There’s often a lot of confusion about what qualifies as an heirloom tomato or a hybrid, and how to tell the difference. A hybrid vegetable is created when two different varieties of plants are intentionally crossed to produce an offspring that has the best qualities of each of the parent plants. Farmers or plant breeders produce hybrids to improve flavor, disease resistance, yield, or a myriad of other reasons. Cross pollination is a natural process that gives us some of our favorite tomatoes, like Sun Gold cherry tomatoes, which taste more like sunshine in a circle, than nightshades.
Heirlooms, on the other hand, are typically at least fifty years old (the variety, not the fruit) and have been hand selected by gardeners for their special traits. All heirloom vegetables are open-pollinated by wind or insects without any intervention. Heirloom variety tomatoes are often kooky, quirky, and have unbeatable flavor. A favorite of The Sylvia Center is the Ox Heart tomato, which makes a sensational tomato grilled cheese sandwich.
When kids visit Katchkie Farm, they get to see and taste many, many varieties of tomatoes.
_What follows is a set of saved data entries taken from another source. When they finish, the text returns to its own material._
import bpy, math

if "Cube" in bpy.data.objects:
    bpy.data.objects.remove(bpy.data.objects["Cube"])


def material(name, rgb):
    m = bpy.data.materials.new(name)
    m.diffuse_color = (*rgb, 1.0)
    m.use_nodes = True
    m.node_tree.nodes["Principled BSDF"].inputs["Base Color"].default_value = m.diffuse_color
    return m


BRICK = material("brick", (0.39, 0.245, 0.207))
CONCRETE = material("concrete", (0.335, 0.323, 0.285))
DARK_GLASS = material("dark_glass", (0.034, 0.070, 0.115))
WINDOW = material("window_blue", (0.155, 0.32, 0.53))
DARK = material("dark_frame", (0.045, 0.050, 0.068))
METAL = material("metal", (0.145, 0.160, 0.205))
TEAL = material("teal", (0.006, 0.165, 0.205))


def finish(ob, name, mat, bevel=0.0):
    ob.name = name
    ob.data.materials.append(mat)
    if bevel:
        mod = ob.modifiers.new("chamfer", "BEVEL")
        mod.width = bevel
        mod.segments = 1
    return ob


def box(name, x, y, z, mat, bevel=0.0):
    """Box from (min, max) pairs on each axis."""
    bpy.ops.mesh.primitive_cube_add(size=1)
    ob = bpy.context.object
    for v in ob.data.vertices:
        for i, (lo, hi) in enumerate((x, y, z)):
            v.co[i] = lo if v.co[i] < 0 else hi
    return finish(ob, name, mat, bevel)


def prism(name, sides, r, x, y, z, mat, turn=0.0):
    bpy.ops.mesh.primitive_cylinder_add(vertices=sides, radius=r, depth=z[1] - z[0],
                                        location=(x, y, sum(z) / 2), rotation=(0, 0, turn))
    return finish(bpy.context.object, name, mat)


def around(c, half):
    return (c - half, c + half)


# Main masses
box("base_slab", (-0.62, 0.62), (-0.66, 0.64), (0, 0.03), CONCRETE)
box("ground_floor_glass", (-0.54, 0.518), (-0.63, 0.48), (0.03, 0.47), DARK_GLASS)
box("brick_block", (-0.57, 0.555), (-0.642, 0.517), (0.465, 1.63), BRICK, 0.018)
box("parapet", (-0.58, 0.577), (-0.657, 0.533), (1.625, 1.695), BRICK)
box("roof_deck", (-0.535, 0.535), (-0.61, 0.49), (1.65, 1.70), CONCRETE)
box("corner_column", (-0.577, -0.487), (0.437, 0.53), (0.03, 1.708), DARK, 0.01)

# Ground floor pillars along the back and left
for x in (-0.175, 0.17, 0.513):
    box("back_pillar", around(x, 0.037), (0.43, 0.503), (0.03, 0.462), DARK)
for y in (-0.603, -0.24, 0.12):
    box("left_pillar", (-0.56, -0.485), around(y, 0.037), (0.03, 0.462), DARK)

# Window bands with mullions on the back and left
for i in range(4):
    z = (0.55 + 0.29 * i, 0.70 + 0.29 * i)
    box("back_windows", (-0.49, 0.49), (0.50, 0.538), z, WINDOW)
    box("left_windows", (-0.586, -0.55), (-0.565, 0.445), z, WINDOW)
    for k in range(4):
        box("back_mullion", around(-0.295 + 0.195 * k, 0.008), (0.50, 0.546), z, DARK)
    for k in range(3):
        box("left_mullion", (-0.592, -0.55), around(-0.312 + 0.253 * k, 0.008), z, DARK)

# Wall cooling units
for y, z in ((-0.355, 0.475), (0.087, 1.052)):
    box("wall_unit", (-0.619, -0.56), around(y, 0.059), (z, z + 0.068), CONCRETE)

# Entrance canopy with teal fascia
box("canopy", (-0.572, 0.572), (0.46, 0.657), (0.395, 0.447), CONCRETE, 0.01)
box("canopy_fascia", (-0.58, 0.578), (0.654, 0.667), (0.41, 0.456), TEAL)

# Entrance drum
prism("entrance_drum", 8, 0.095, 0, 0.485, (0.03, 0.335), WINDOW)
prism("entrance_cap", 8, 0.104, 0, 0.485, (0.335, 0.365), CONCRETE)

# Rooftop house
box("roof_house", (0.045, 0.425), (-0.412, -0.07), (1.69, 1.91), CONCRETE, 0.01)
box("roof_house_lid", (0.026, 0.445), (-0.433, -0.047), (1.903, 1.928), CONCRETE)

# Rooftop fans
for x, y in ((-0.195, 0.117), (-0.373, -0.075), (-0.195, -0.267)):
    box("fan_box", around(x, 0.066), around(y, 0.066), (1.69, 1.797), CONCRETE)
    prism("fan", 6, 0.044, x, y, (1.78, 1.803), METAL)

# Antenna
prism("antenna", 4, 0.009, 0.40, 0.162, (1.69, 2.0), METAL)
This season, we’ve grown over twenty varieties in our children’s Learning Garden alone, including the Violet Jasper, Sungold, Green Zebra, and Brandywine varieties. And in the past month, the combined powers of visitors and staff have likely eaten the equivalent of several small elephants in tomatoes.
In late August, campers made fresh pasta with Chef Luca that showcased heirlooms and hybrids alike at our annual farm camp. Oftentimes, kids (and adults too!) will insist that they despise all cherry tomatoes before exploring the tomato jungles in Farmer Bob’s greenhouse and secretly popping a dozen or so in their mouth before touring the farm only to see waves of red, orange, and purple down the rows of Katchkie Farm.
The first group of students to come after the start of the school year harvested many herbs, including chives and oregano, and prepared hearty butternut squash minestrone and coconut, raisin granola that perfumed the air so richly. Soon enough, we’ll be enlisting the help of students to tuck beds in for the winter, lining them with compost and straw to promote overall plant health, prevent winter damage, and ensure that all the soil can make it to March, when we’ll begin again. But for now, we look forward to fall brassicas, digging potatoes, and showcasing warm veggie-filled soups.